[Start of Attachment]

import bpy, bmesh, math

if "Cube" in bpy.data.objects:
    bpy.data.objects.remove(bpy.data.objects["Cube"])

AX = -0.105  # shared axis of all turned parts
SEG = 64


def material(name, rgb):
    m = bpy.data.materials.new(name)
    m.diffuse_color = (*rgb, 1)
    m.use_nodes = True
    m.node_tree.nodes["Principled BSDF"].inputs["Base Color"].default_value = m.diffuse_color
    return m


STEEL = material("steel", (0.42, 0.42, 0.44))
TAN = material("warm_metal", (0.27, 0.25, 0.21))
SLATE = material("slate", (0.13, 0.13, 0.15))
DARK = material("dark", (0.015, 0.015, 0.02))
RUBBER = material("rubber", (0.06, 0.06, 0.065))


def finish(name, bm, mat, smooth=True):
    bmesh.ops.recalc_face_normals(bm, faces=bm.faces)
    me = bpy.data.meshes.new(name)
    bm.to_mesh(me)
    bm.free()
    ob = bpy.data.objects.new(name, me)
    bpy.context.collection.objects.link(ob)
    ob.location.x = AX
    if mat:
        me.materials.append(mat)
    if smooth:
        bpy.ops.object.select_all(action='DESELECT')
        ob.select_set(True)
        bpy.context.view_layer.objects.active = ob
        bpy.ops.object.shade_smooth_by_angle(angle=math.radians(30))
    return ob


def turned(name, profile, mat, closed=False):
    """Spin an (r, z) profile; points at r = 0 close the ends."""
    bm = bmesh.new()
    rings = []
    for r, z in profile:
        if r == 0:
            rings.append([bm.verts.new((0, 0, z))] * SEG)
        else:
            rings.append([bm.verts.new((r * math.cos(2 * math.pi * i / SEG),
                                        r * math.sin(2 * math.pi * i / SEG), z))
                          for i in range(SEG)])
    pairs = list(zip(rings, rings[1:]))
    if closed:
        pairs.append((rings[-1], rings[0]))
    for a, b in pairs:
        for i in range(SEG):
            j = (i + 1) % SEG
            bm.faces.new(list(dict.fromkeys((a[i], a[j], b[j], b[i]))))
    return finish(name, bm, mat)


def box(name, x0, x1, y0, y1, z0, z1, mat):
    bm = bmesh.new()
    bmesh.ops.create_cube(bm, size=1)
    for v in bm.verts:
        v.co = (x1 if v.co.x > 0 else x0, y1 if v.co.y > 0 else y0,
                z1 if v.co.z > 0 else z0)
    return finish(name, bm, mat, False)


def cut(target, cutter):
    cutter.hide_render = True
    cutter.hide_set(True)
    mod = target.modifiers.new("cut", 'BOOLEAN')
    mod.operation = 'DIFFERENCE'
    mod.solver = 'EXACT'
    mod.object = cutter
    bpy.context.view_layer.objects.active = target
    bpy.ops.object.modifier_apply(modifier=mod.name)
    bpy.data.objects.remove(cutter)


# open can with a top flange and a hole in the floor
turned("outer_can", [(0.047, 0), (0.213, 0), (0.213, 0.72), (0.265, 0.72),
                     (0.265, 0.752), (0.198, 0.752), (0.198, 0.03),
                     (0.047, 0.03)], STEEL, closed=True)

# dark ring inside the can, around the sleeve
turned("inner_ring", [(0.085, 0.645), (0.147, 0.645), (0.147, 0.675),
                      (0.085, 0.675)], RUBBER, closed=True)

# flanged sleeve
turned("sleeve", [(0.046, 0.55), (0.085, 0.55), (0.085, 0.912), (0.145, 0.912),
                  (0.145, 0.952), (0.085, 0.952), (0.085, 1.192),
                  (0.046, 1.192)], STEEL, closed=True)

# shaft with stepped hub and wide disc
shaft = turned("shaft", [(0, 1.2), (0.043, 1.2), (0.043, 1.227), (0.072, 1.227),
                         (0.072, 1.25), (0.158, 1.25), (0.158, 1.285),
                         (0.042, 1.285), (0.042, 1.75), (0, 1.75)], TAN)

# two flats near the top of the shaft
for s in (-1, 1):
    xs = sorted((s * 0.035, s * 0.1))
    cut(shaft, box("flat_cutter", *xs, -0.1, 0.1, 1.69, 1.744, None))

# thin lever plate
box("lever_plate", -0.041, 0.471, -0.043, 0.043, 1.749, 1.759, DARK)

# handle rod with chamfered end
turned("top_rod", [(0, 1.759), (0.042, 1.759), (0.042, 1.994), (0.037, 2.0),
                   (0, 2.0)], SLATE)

[End of Attachment]
[Start of Attachment]

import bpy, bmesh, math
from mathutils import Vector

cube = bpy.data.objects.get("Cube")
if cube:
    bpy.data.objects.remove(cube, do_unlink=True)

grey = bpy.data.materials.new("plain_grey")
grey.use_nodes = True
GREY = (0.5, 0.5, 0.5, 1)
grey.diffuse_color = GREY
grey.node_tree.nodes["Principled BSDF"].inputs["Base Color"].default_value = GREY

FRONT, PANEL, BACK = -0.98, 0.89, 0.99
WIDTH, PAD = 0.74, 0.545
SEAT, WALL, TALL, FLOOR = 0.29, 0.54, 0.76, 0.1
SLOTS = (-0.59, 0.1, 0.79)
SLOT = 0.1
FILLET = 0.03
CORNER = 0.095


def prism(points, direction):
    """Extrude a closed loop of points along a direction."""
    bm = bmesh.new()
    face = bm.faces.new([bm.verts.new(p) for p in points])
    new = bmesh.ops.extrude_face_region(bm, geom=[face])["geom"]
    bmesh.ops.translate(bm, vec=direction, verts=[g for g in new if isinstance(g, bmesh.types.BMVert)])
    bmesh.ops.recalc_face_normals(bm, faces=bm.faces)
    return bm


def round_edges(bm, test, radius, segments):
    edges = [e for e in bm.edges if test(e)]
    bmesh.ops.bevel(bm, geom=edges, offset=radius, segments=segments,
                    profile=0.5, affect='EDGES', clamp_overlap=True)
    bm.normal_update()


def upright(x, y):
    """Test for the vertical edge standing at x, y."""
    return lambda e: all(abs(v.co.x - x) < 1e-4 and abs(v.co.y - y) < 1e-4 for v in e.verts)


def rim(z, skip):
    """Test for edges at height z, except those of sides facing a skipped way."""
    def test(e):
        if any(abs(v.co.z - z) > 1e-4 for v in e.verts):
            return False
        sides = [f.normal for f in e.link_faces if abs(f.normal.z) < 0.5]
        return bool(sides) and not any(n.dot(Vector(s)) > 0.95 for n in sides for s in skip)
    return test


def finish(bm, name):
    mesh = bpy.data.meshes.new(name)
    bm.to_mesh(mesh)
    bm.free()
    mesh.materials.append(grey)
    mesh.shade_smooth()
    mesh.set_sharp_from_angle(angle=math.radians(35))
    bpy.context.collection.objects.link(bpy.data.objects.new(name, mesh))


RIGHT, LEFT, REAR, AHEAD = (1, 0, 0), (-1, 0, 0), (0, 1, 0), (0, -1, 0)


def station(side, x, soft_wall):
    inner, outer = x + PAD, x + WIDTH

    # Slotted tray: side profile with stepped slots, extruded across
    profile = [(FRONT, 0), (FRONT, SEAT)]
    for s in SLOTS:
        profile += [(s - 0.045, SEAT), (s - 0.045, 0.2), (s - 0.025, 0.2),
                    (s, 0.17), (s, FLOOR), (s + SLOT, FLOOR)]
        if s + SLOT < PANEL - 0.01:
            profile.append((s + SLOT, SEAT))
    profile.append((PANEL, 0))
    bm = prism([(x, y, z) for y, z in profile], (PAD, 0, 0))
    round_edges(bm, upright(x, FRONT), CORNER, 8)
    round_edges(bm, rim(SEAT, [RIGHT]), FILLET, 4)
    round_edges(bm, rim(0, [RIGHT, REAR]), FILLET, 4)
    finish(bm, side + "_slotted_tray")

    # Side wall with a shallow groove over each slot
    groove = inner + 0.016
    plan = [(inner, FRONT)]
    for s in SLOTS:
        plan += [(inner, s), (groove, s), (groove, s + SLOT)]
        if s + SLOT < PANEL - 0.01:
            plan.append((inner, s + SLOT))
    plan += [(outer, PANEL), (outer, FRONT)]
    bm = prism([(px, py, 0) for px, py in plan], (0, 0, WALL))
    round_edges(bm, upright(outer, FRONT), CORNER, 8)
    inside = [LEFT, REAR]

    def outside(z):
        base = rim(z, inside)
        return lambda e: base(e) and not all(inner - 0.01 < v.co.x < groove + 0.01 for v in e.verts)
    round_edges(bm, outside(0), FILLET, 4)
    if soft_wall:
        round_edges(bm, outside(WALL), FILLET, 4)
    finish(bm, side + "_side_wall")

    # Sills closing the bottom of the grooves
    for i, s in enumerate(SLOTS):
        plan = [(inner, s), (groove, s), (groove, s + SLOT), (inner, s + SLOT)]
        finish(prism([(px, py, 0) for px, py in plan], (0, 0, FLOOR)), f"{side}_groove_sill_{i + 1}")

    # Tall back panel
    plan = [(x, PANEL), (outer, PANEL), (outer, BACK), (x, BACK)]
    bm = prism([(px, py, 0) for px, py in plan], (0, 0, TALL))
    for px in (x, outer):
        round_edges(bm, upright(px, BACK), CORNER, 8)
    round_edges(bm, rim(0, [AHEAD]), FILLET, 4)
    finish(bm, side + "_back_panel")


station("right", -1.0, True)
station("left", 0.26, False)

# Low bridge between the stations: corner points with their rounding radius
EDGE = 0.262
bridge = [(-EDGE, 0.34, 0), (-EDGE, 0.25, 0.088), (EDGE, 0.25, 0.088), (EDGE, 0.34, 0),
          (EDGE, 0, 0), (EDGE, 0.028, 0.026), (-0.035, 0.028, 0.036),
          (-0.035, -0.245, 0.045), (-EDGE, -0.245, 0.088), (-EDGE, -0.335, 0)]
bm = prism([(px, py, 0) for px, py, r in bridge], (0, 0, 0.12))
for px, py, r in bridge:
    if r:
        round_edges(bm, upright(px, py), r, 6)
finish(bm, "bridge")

[End of Attachment]

--- Exercise requirements ---
Could you restate word for word the lines above from the one containing "(0.13, 0.13, 0.15))" through the one containing "me = bpy.data.meshes.new(name)", both included, and nothing else?

--- Exercise answer ---
SLATE = material("slate", (0.13, 0.13, 0.15))
DARK = material("dark", (0.015, 0.015, 0.02))
RUBBER = material("rubber", (0.06, 0.06, 0.065))


def finish(name, bm, mat, smooth=True):
    bmesh.ops.recalc_face_normals(bm, faces=bm.faces)
    me = bpy.data.meshes.new(name)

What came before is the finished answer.